▶ **What to work on**:
Pull out every line in the data that has the string "IRON" in it.

──────

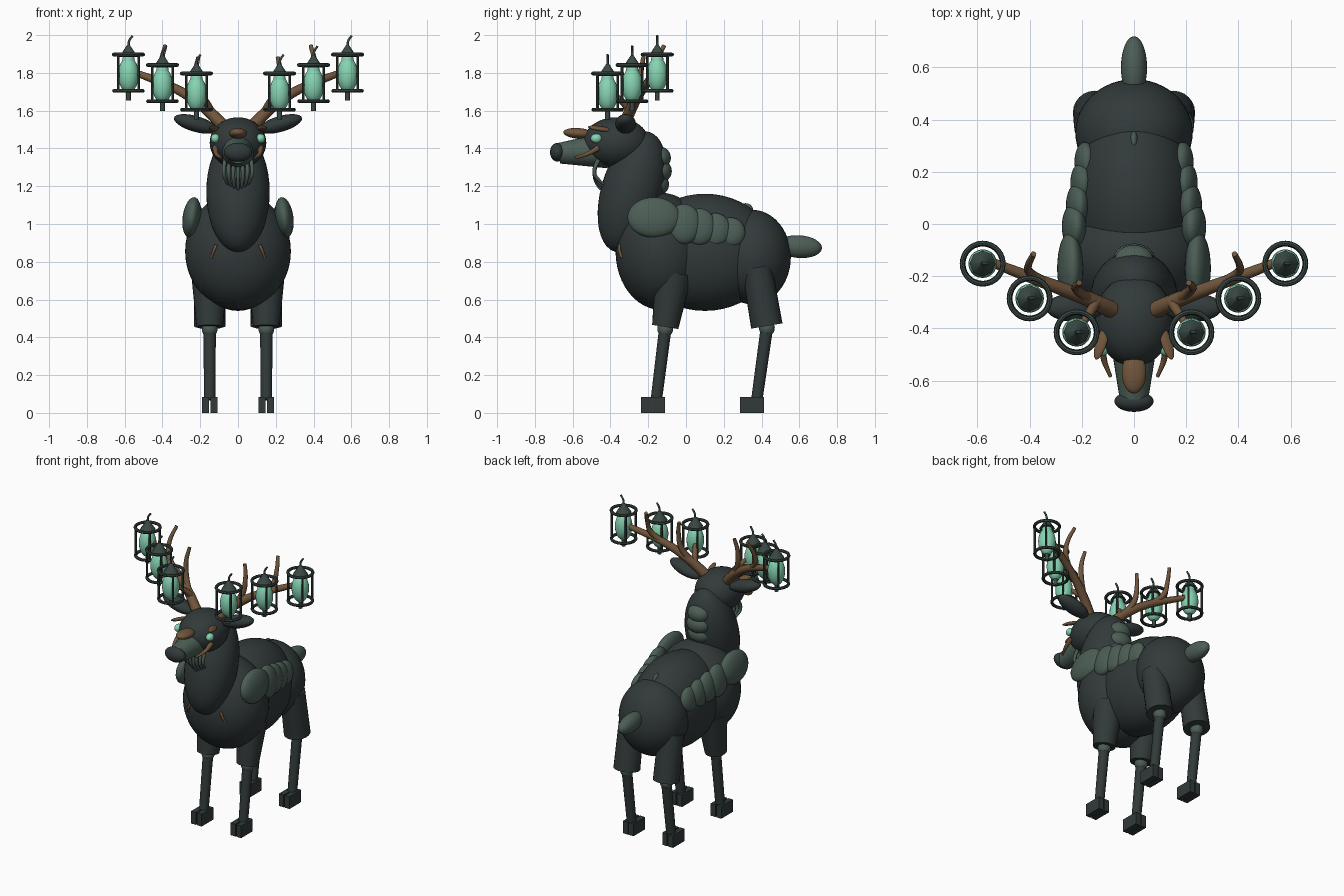
import bpy, bmesh, math
from mathutils import Vector, Matrix, Euler

if "Cube" in bpy.data.objects:
    bpy.data.objects.remove(bpy.data.objects["Cube"])


def material(name, r, g, b):
    m = bpy.data.materials.new(name)
    m.diffuse_color = (r, g, b, 1)
    m.use_nodes = True
    m.node_tree.nodes["Principled BSDF"].inputs["Base Color"].default_value = m.diffuse_color
    return m


HIDE = material("dark_hide", 0.032, 0.042, 0.042)
MOSS = material("moss", 0.072, 0.112, 0.092)
HORN = material("horn_brown", 0.165, 0.092, 0.045)
GLOW = material("glow_green", 0.24, 0.66, 0.45)
IRON = material("lantern_iron", 0.042, 0.066, 0.058)


def finish(name, bm, mat):
    me = bpy.data.meshes.new(name)
    bmesh.ops.recalc_face_normals(bm, faces=bm.faces)
    bm.to_mesh(me)
    bm.free()
    me.materials.append(mat)
    ob = bpy.data.objects.new(name, me)
    bpy.context.collection.objects.link(ob)
    smooth(ob)
    return ob


def smooth(ob):
    bpy.ops.object.select_all(action='DESELECT')
    ob.select_set(True)
    bpy.context.view_layer.objects.active = ob
    bpy.ops.object.shade_smooth_by_angle(angle=math.radians(40))


def ellipsoid(name, loc, radii, mat, rot=(0, 0, 0), seg=32):
    bm = bmesh.new()
    m = (Matrix.Translation(loc) @ Euler([math.radians(a) for a in rot]).to_matrix().to_4x4()
         @ Matrix.Diagonal((*radii, 1)))
    bmesh.ops.create_uvsphere(bm, u_segments=seg, v_segments=seg // 2, radius=1, matrix=m)
    return finish(name, bm, mat)


def cone(name, a, b, ra, rb, mat, seg=20):
    a, b = Vector(a), Vector(b)
    d = b - a
    m = Matrix.Translation((a + b) / 2) @ d.to_track_quat('Z', 'Y').to_matrix().to_4x4()
    bm = bmesh.new()
    bmesh.ops.create_cone(bm, cap_ends=True, segments=seg, radius1=ra, radius2=rb,
                          depth=d.length, matrix=m)
    return finish(name, bm, mat)


def box(name, loc, size, mat):
    bm = bmesh.new()
    bmesh.ops.create_cube(bm, size=1, matrix=Matrix.Translation(loc) @ Matrix.Diagonal((*size, 1)))
    return finish(name, bm, mat)


def tube(name, pts, r0, r1, mat):
    cu = bpy.data.curves.new(name, 'CURVE')
    cu.dimensions = '3D'
    cu.bevel_depth = 1
    cu.bevel_resolution = 3
    cu.resolution_u = 6
    cu.use_fill_caps = True
    sp = cu.splines.new('BEZIER')
    sp.bezier_points.add(len(pts) - 1)
    for i, (bp, p) in enumerate(zip(sp.bezier_points, pts)):
        bp.co = p
        bp.handle_left_type = bp.handle_right_type = 'AUTO'
        bp.radius = r0 + (r1 - r0) * i / (len(pts) - 1)
    cu.materials.append(mat)
    ob = bpy.data.objects.new(name, cu)
    bpy.context.collection.objects.link(ob)
    bpy.ops.object.select_all(action='DESELECT')
    ob.select_set(True)
    bpy.context.view_layer.objects.active = ob
    bpy.ops.object.convert(target='MESH')
    smooth(bpy.context.object)


def ring(name, loc, major, minor, mat):
    bpy.ops.mesh.primitive_torus_add(location=loc, major_radius=major, minor_radius=minor,
                                     major_segments=28, minor_segments=8)
    ob = bpy.context.object
    ob.name = name
    ob.data.materials.append(mat)
    smooth(ob)


# Trunk, neck and head
ellipsoid("torso", (0, 0.1, 0.85), (0.24, 0.37, 0.31), HIDE, seg=48)
ellipsoid("chest", (0, -0.13, 0.855), (0.28, 0.243, 0.31), HIDE, seg=48)
ellipsoid("hips", (0, 0.35, 0.825), (0.225, 0.205, 0.25), HIDE, seg=48)
ellipsoid("neck", (0, -0.285, 1.17), (0.168, 0.165, 0.33), HIDE, rot=(-16, 0, 0), seg=40)
ellipsoid("head", (0, -0.37, 1.43), (0.15, 0.175, 0.135), HIDE, seg=40)
cone("snout", (0, -0.42, 1.39), (0, -0.67, 1.375), 0.095, 0.055, MOSS, 28)
ellipsoid("nose", (0, -0.68, 1.38), (0.075, 0.04, 0.05), HIDE)
ellipsoid("snout_ridge", (0, -0.57, 1.48), (0.047, 0.08, 0.028), HORN, rot=(-4, 0, 0))
ellipsoid("tail", (0, 0.6, 0.88), (0.05, 0.12, 0.06), MOSS, rot=(-4, 0, 0))

# Nape tufts and the small fin on the back
for z, y, r in ((1.35, -0.14, 0.075), (1.28, -0.135, 0.08), (1.21, -0.15, 0.08)):
    ellipsoid("nape_tuft", (0, y, z), (r, 0.06, 0.06), MOSS)
ellipsoid("back_fin", (0, 0.315, 1.075), (0.016, 0.04, 0.035), MOSS)

# Beard strands
for i in range(7):
    x = (i - 3) * 0.025
    low = 1.175 + 0.012 * abs(i - 3)
    tube("beard_strand", [(x * 0.9, -0.46, 1.35), (x, -0.485, 1.27),
                          (x * 0.85, -0.46, low + 0.02), (x * 0.7, -0.435, low)], 0.012, 0.007, MOSS)

for s in (1, -1):
    # Face details
    ellipsoid("eye", (s * 0.12, -0.475, 1.453), (0.024, 0.03, 0.025), GLOW)
    ellipsoid("brow", (s * 0.125, -0.455, 1.505), (0.022, 0.068, 0.012), HORN, rot=(-8, s * 20, s * 15))
    tube("cheek_tusk", [(s * 0.12, -0.46, 1.405), (s * 0.115, -0.52, 1.372),
                        (s * 0.09, -0.585, 1.35)], 0.016, 0.007, HORN)
    ellipsoid("ear", (s * 0.225, -0.32, 1.53), (0.118, 0.055, 0.042), HIDE, rot=(0, -s * 16, 0))

    # Flank plates, shrinking toward the rear
    ellipsoid("shoulder_plate", (s * 0.245, -0.17, 1.035), (0.048, 0.14, 0.108), MOSS, rot=(0, -s * 8, 0))
    for i in range(4):
        ellipsoid("flank_plate", (s * (0.23 - 0.014 * i), -0.01 + 0.083 * i, 1.0 - 0.015 * i),
                  (0.045 - 0.002 * i, 0.09 - 0.005 * i, 0.107 - 0.009 * i), MOSS, rot=(0, -s * 8, 0))
    # Chest scar
    tube("chest_scar", [(s * 0.115, -0.352, 0.89), (s * 0.13, -0.352, 0.855),
                        (s * 0.142, -0.338, 0.82)], 0.009, 0.007, HORN)

    # Legs: upper, knee, shin, split hoof
    for part, top, knee, ankle, hoof, rt, rb in (
            ("front", (-0.065, 0.74), (-0.11, 0.455), (-0.157, 0.07), -0.175, 0.098, 0.07),
            ("hind", (0.375, 0.77), (0.428, 0.46), (0.375, 0.07), 0.35, 0.08, 0.084)):
        x = s * 0.15
        cone(part + "_thigh", (x, *top), (x, *knee), rt, rb, HIDE, 24)
        ellipsoid(part + "_knee", (x, knee[0], knee[1] - 0.01), (0.042, 0.042, 0.045), MOSS, seg=20)
        cone(part + "_shin", (x, knee[0], knee[1] - 0.01), (x, *ankle), 0.033, 0.03, HIDE)
        for t in (-1, 1):
            box(part + "_hoof", (x + t * 0.022, hoof, 0.042), (0.037, 0.126, 0.084), HIDE)

    # Antler beam and tines
    tube("antler_beam", [(s * 0.07, -0.335, 1.51), (s * 0.17, -0.29, 1.61), (s * 0.3, -0.24, 1.70),
                         (s * 0.46, -0.18, 1.77), (s * 0.6, -0.125, 1.82)], 0.034, 0.016, HORN)
    tube("inner_tine", [(s * 0.17, -0.29, 1.61), (s * 0.215, -0.255, 1.70), (s * 0.225, -0.24, 1.80),
                        (s * 0.21, -0.225, 1.885)], 0.022, 0.011, HORN)
    tube("outer_tine", [(s * 0.34, -0.225, 1.72), (s * 0.40, -0.185, 1.79), (s * 0.405, -0.16, 1.86),
                        (s * 0.385, -0.115, 1.945)], 0.02, 0.011, HORN)
    tube("forward_tine", [(s * 0.14, -0.29, 1.59), (s * 0.17, -0.34, 1.65),
                          (s * 0.21, -0.40, 1.70)], 0.022, 0.012, HORN)

    # Lanterns
    for x, y, z in ((0.22, -0.415, 1.605), (0.4, -0.285, 1.65), (0.58, -0.152, 1.705)):
        x *= s
        ring("lantern_top_ring", (x, y, z + 0.192), 0.078, 0.01, IRON)
        ring("lantern_base_ring", (x, y, z), 0.076, 0.01, IRON)
        for k in range(4):
            a = math.pi / 4 + k * math.pi / 2
            px, py = x + 0.076 * math.cos(a), y + 0.076 * math.sin(a)
            cone("lantern_post", (px, py, z), (px, py, z + 0.192), 0.007, 0.007, IRON, 8)
        cone("lantern_roof", (x, y, z + 0.178), (x, y, z + 0.242), 0.05, 0.008, IRON, 8)
        tube("lantern_hook", [(x, y, z + 0.235), (x + 0.004, y, z + 0.265),
                              (x + 0.022, y, z + 0.292)], 0.007, 0.006, IRON)
        cone("lantern_foot", (x, y, z - 0.052), (x, y, z + 0.01), 0.013, 0.013, IRON, 10)
        ellipsoid("lantern_flame", (x, y, z + 0.085), (0.055, 0.055, 0.095), GLOW, seg=20)
        ellipsoid("lantern_flame_tip", (x, y, z + 0.155), (0.034, 0.034, 0.05), GLOW, seg=16)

──────

▶ **Finished task**:
IRON = material("lantern_iron", 0.042, 0.066, 0.058)
        ring("lantern_top_ring", (x, y, z + 0.192), 0.078, 0.01, IRON)
        ring("lantern_base_ring", (x, y, z), 0.076, 0.01, IRON)
            cone("lantern_post", (px, py, z), (px, py, z + 0.192), 0.007, 0.007, IRON, 8)
        cone("lantern_roof", (x, y, z + 0.178), (x, y, z + 0.242), 0.05, 0.008, IRON, 8)
                              (x + 0.022, y, z + 0.292)], 0.007, 0.006, IRON)
        cone("lantern_foot", (x, y, z - 0.052), (x, y, z + 0.01), 0.013, 0.013, IRON, 10)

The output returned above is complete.